## What the task requires
Once the line with "0.07, 1.75), 0.06)" is found in the entries below, repeat it and each following line exactly, up to and including the line with "d, bz), 0.026)". Add no other lines.

Pictures paired with source code

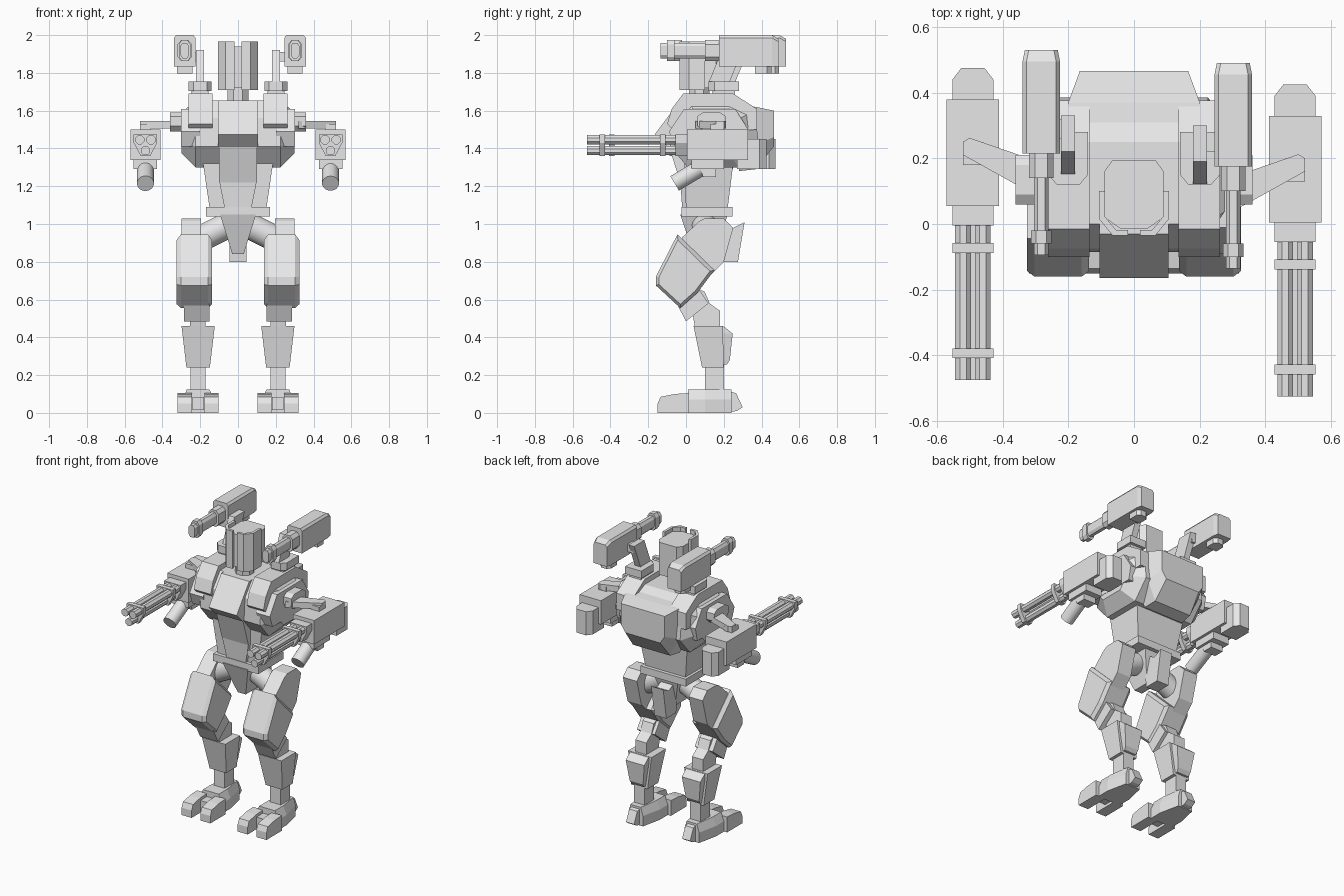
import bpy, bmesh, math
from mathutils import Vector

grey = bpy.data.materials.new("light_grey")
grey.diffuse_color = (0.8, 0.8, 0.8, 1)


def finish(name, bm):
    bmesh.ops.recalc_face_normals(bm, faces=bm.faces)
    me = bpy.data.meshes.new(name)
    bm.to_mesh(me)
    bm.free()
    me.materials.append(grey)
    ob = bpy.data.objects.new(name, me)
    bpy.context.collection.objects.link(ob)
    return ob


def skin(name, rings):
    """Closed solid through rings with equal point counts."""
    bm = bmesh.new()
    vs = [[bm.verts.new(p) for p in r] for r in rings]
    n = len(vs[0])
    for a, b in zip(vs, vs[1:]):
        for i in range(n):
            j = (i + 1) % n
            bm.faces.new((a[i], a[j], b[j], b[i]))
    bm.faces.new(vs[0])
    bm.faces.new(vs[-1])
    return finish(name, bm)


def prism_x(name, yz, x0, x1, c=0, k=0.8):
    """Side profile extruded along x; c and k chamfer the two ends."""
    my = sum(p[0] for p in yz) / len(yz)
    mz = sum(p[1] for p in yz) / len(yz)
    x0, x1 = min(x0, x1), max(x0, x1)
    steps = [(x0, k), (x0 + c, 1), (x1 - c, 1), (x1, k)] if c else [(x0, 1), (x1, 1)]
    return skin(name, [[(x, my + (y - my) * f, mz + (z - mz) * f) for y, z in yz]
                       for x, f in steps])


def prism_z(name, xy, z0, z1):
    return skin(name, [[(x, y, z) for x, y in xy] for z in (z0, z1)])


def rect(x0, x1, y0, y1, z):
    return [(x0, y0, z), (x1, y0, z), (x1, y1, z), (x0, y1, z)]


def box(name, x0, x1, y0, y1, z0, z1):
    return skin(name, [rect(x0, x1, y0, y1, z0), rect(x0, x1, y0, y1, z1)])


def rod(name, a, b, r, n=8, smooth=False):
    a, b = Vector(a), Vector(b)
    q = (b - a).to_track_quat('Z', 'Y')
    rings = [[p + q @ Vector((r * math.cos(t), r * math.sin(t), 0))
              for t in [(i + 0.5) * math.tau / n for i in range(n)]] for p in (a, b)]
    ob = skin(name, rings)
    if smooth:
        for f in ob.data.polygons:
            f.use_smooth = len(f.vertices) == 4
    return ob


# Torso
prism_x("chest", [(0, 1.655), (0.25, 1.655), (0.365, 1.6), (0.385, 1.42), (0.28, 1.3),
                  (0.01, 1.3), (-0.085, 1.41), (-0.075, 1.56)], -0.3, 0.3, 0.075, 0.6)
prism_x("chest_plate", [(0.02, 1.655), (-0.03, 1.655), (-0.165, 1.475), (-0.1, 1.41),
                        (0.02, 1.41)], -0.105, 0.105)
prism_x("belly_plate", [(-0.09, 1.41), (-0.03, 1.22), (0.1, 1.22), (0.1, 1.41)], -0.1, 0.1)
skin("backpack", [[(x, y, z) for x, z in ((-w, t), (w, t), (w, m), (v, b), (-v, b), (-w, m))]
                  for y, w, v, t, m, b in ((0.28, 0.21, 0.15, 1.63, 1.42, 1.28),
                                           (0.37, 0.2, 0.14, 1.62, 1.42, 1.29),
                                           (0.465, 0.165, 0.13, 1.6, 1.46, 1.41))])
skin("abdomen", [rect(-0.15, 0.15, 0.0, 0.22, 1.08), rect(-0.185, 0.185, -0.01, 0.25, 1.32)])
skin("abdomen_front", [rect(-0.07, 0.07, -0.02, 0.1, 1.08), rect(-0.1, 0.1, -0.03, 0.1, 1.23)])
box("waist", -0.17, 0.17, -0.025, 0.245, 1.04, 1.09)
skin("pelvis", [rect(-0.03, 0.03, 0.04, 0.16, 0.84), rect(-0.095, 0.095, -0.03, 0.22, 1.05)])
prism_x("tail_plate", [(0.15, 1.03), (0.25, 0.98), (0.31, 1.01), (0.275, 0.8), (0.17, 0.8)],
        -0.045, 0.045)

# Head with split face shell
rod("neck", (0, 0.07, 1.62), (0, 0.07, 1.75), 0.06)
prism_z("head", [(-0.09, 0.16), (-0.065, 0.195), (0.065, 0.195), (0.09, 0.16),
                 (0.09, 0.02), (0.04, -0.015), (-0.04, -0.015), (-0.09, 0.02)], 1.72, 1.94)
for s, side in ((-1, "left"), (1, "right")):
    prism_z(f"face_shell_{side}", [(s * x, y) for x, y in (
        (0.106, 0.1), (0.106, 0.015), (0.065, -0.035), (0.018, -0.035), (0.018, -0.018),
        (0.055, -0.018), (0.088, 0.022), (0.088, 0.1))], 1.71, 1.966)

for s, side in ((-1, "left"), (1, "right")):
    def N(part):
        return f"{part}_{side}"

    # Chest pods and shoulder
    prism_x(N("chest_pod"), [(-0.015, 1.69), (0.25, 1.69), (0.375, 1.61), (0.375, 1.5),
                             (-0.04, 1.47), (-0.1, 1.53), (-0.075, 1.61)], s * 0.135, s * 0.262)
    prism_x(N("side_plate"), [(-0.01, 1.61), (0.26, 1.61), (0.33, 1.5), (0.31, 1.41),
                              (-0.06, 1.41), (-0.09, 1.49)], s * 0.2, s * 0.302)
    d = 0.05 if s < 0 else 0.0
    prism_x(N("shoulder"), [(0.06, 1.52), (0.09, 1.49), (0.18, 1.49), (0.21, 1.52),
                            (0.21, 1.57), (0.18, 1.59), (0.09, 1.59), (0.06, 1.57)],
            s * 0.28, s * 0.36)
    prism_z(N("arm"), [(s * x, y + d) for x, y in ((0.32, 0.05), (0.35, 0.065), (0.52, 0.16),
                       (0.52, 0.2), (0.5, 0.212), (0.32, 0.15))], 1.505, 1.545)

    # Arm gun
    g = s * 0.49
    box(N("arm_gun_hanger"), g - 0.03, g + 0.03, 0.13 + d, 0.2 + d, 1.48, 1.53)
    box(N("arm_gun_body"), g - 0.08, g + 0.08, 0.005 + d, 0.328 + d, 1.338, 1.5)
    prism_z(N("arm_gun_magazine"), [(g - 0.062, 0.27 + d), (g - 0.062, 0.39 + d),
                                    (g - 0.035, 0.425 + d), (g + 0.035, 0.425 + d),
                                    (g + 0.062, 0.39 + d), (g + 0.062, 0.27 + d)], 1.29, 1.45)
    for i, (bx, bz) in enumerate(((-0.03, 1.446), (0.03, 1.446), (0, 1.388))):
        rod(N(f"gun_barrel_{i}"), (g + bx, 0.03 + d, bz), (g + bx, -0.525 + d, bz), 0.026)
    hub = [(-0.062, 1.475), (0.062, 1.475), (0.062, 1.43), (0.025, 1.36),
           (-0.025, 1.36), (-0.062, 1.43)]
    for i, y in enumerate((-0.138, -0.458)):
        skin(N(f"barrel_clamp_{i}"), [[(g + x, yy + d, z) for x, z in hub]
                                      for yy in (y, y + 0.03)])
    skin(N("barrel_hub"), [[(g + x, yy + d, z) for x, z in hub] for yy in (-0.055, 0.02)])
    prism_x(N("canister_bracket"), [(0.06 + d, 1.345), (0.09 + d, 1.25), (0.16 + d, 1.25),
                                    (0.16 + d, 1.345)], g - 0.045, g + 0.045)
    box(N("gun_under_block"), g - 0.062, g + 0.062, 0.03 + d, 0.2 + d, 1.29, 1.345)
    rod(N("canister"), (g, -0.06 + d * 0.5, 1.215), (g, 0.1 + d, 1.31), 0.045, 20, True)

    # Shoulder gun on its mount
    m = 0.02 if s < 0 else -0.01
    box(N("mount_foot"), s * 0.2 - 0.045, s * 0.2 + 0.045, 0.14, 0.26, 1.66, 1.71)
    prism_z(N("mount"), [(s * x, y) for x, y in ((0.14, 0.15), (0.165, 0.12), (0.235, 0.12),
                         (0.262, 0.15), (0.262, 0.28), (0.14, 0.28))], 1.705, 1.755)
    prism_x(N("mount_strut"), [(0.13 + m, 1.75), (0.24 + m, 1.75), (0.31 + m, 1.92),
                               (0.2 + m, 1.92)], s * 0.18, s * 0.222)
    c = -0.282 if s < 0 else 0.302
    e = 0.04 if s < 0 else 0.0
    box(N("strut_pin"), min(s * 0.2, c), max(s * 0.2, c), 0.22 + e, 0.28 + e, 1.86, 1.91)
    skin(N("cannon_body"), [[(c + x, y + e, z) for x, z in (
        (-w, 1.835), (w, 1.835), (w, t), (w - 0.012, t + 0.015), (-w + 0.012, t + 0.015), (-w, t))]
        for y, w, t in ((0.175, 0.057, 1.985), (0.455, 0.057, 1.985), (0.49, 0.05, 1.965))])
    prism_z(N("cannon_magazine"), [(c - 0.04, 0.365 + e), (c + 0.04, 0.365 + e),
            (c + 0.04, 0.43 + e), (c + 0.02, 0.452 + e), (c - 0.02, 0.452 + e),
            (c - 0.04, 0.43 + e)], 1.798, 1.85)
    stadium = [(-0.5, -0.3), (-0.25, -0.5), (0.25, -0.5), (0.5, -0.3),
               (0.5, 0.3), (0.25, 0.5), (-0.25, 0.5), (-0.5, 0.3)]
    for part, y0, y1, w, h in (("receiver", 0.1, 0.19, 0.075, 0.11),
                               ("cannon_barrel", -0.135, 0.12, 0.045, 0.082),
                               ("cannon_clamp", -0.1, -0.06, 0.062, 0.112)):
        skin(N(part), [[(c + x * w, y + e, 1.918 + z * h) for x, z in stadium]
                       for y in (y0, y1)])

    # Hip and thigh
    rod(N("hip_joint"), (s * 0.04, 0.1, 1.0), (s * 0.22, 0.1, 0.91), 0.07, 20, True)
    prism_x(N("hip_block"), [(-0.02, 0.93), (0.07, 1.015), (0.1, 1.03), (0.2, 1.03),
                             (0.25, 0.98), (0.2, 0.8), (0.1, 0.7), (0.0, 0.8)],
            s * 0.195, s * 0.3)
    prism_x(N("thigh"), [(-0.045, 0.945), (0.15, 0.755), (0.06, 0.635), (-0.03, 0.555),
                         (-0.16, 0.675), (-0.16, 0.72)], s * 0.137, s * 0.325, 0.022, 0.87)

    # Lower leg
    prism_x(N("knee"), [(0.0, 0.485), (-0.05, 0.58), (0.05, 0.68), (0.12, 0.58)],
            s * 0.15, s * 0.285)
    prism_x(N("knee_link"), [(0.06, 0.66), (0.1, 0.64), (0.125, 0.58), (0.18, 0.54),
                             (0.18, 0.44), (0.05, 0.44), (0.03, 0.55)], s * 0.172, s * 0.255)
    f = s * 0.211
    skin(N("shin"), [rect(f - 0.062, f + 0.062, 0.085, 0.2, 0.24),
                     rect(f - 0.088, f + 0.088, 0.04, 0.195, 0.46)])
    skin(N("calf"), [rect(f - 0.045, f + 0.045, 0.15, 0.215, 0.255),
                     rect(f - 0.05, f + 0.05, 0.15, 0.232, 0.28),
                     rect(f - 0.07, f + 0.07, 0.15, 0.247, 0.42),
                     rect(f - 0.07, f + 0.07, 0.15, 0.2, 0.458)])
    box(N("ankle"), f - 0.04, f + 0.04, 0.1, 0.2, 0.1, 0.26)

    # Foot with two toes and a heel spur
    sole = [(-0.085, 0.01), (0.085, 0.01), (0.085, 0.1), (0.055, 0.24), (-0.055, 0.24),
            (-0.085, 0.1)]
    skin(N("foot"), [[(f + x * k, y, z) for x, y in sole]
                     for z, k in ((0.0, 1), (0.07, 1), (0.125, 0.7))])
    prism_x(N("heel"), [(0.2, 0.12), (0.265, 0.105), (0.3, 0.03), (0.27, 0.01), (0.2, 0.0)],
            f - 0.03, f + 0.03)
    box(N("toe_joint"), f - 0.03, f + 0.03, -0.06, 0.05, 0.015, 0.085)
    for i, t in enumerate((-1, 1)):
        prism_x(N(f"toe_{i}"), [(0.015, 0.0), (0.015, 0.105), (-0.06, 0.1), (-0.135, 0.085),
                                (-0.15, 0.05), (-0.15, 0.0)], f + t * 0.033, f + t * 0.108)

## Result for this task
rod("neck", (0, 0.07, 1.62), (0, 0.07, 1.75), 0.06)
prism_z("head", [(-0.09, 0.16), (-0.065, 0.195), (0.065, 0.195), (0.09, 0.16),
                 (0.09, 0.02), (0.04, -0.015), (-0.04, -0.015), (-0.09, 0.02)], 1.72, 1.94)
for s, side in ((-1, "left"), (1, "right")):
    prism_z(f"face_shell_{side}", [(s * x, y) for x, y in (
        (0.106, 0.1), (0.106, 0.015), (0.065, -0.035), (0.018, -0.035), (0.018, -0.018),
        (0.055, -0.018), (0.088, 0.022), (0.088, 0.1))], 1.71, 1.966)

for s, side in ((-1, "left"), (1, "right")):
    def N(part):
        return f"{part}_{side}"

    # Chest pods and shoulder
    prism_x(N("chest_pod"), [(-0.015, 1.69), (0.25, 1.69), (0.375, 1.61), (0.375, 1.5),
                             (-0.04, 1.47), (-0.1, 1.53), (-0.075, 1.61)], s * 0.135, s * 0.262)
    prism_x(N("side_plate"), [(-0.01, 1.61), (0.26, 1.61), (0.33, 1.5), (0.31, 1.41),
                              (-0.06, 1.41), (-0.09, 1.49)], s * 0.2, s * 0.302)
    d = 0.05 if s < 0 else 0.0
    prism_x(N("shoulder"), [(0.06, 1.52), (0.09, 1.49), (0.18, 1.49), (0.21, 1.52),
                            (0.21, 1.57), (0.18, 1.59), (0.09, 1.59), (0.06, 1.57)],
            s * 0.28, s * 0.36)
    prism_z(N("arm"), [(s * x, y + d) for x, y in ((0.32, 0.05), (0.35, 0.065), (0.52, 0.16),
                       (0.52, 0.2), (0.5, 0.212), (0.32, 0.15))], 1.505, 1.545)

    # Arm gun
    g = s * 0.49
    box(N("arm_gun_hanger"), g - 0.03, g + 0.03, 0.13 + d, 0.2 + d, 1.48, 1.53)
    box(N("arm_gun_body"), g - 0.08, g + 0.08, 0.005 + d, 0.328 + d, 1.338, 1.5)
    prism_z(N("arm_gun_magazine"), [(g - 0.062, 0.27 + d), (g - 0.062, 0.39 + d),
                                    (g - 0.035, 0.425 + d), (g + 0.035, 0.425 + d),
                                    (g + 0.062, 0.39 + d), (g + 0.062, 0.27 + d)], 1.29, 1.45)
    for i, (bx, bz) in enumerate(((-0.03, 1.446), (0.03, 1.446), (0, 1.388))):
        rod(N(f"gun_barrel_{i}"), (g + bx, 0.03 + d, bz), (g + bx, -0.525 + d, bz), 0.026)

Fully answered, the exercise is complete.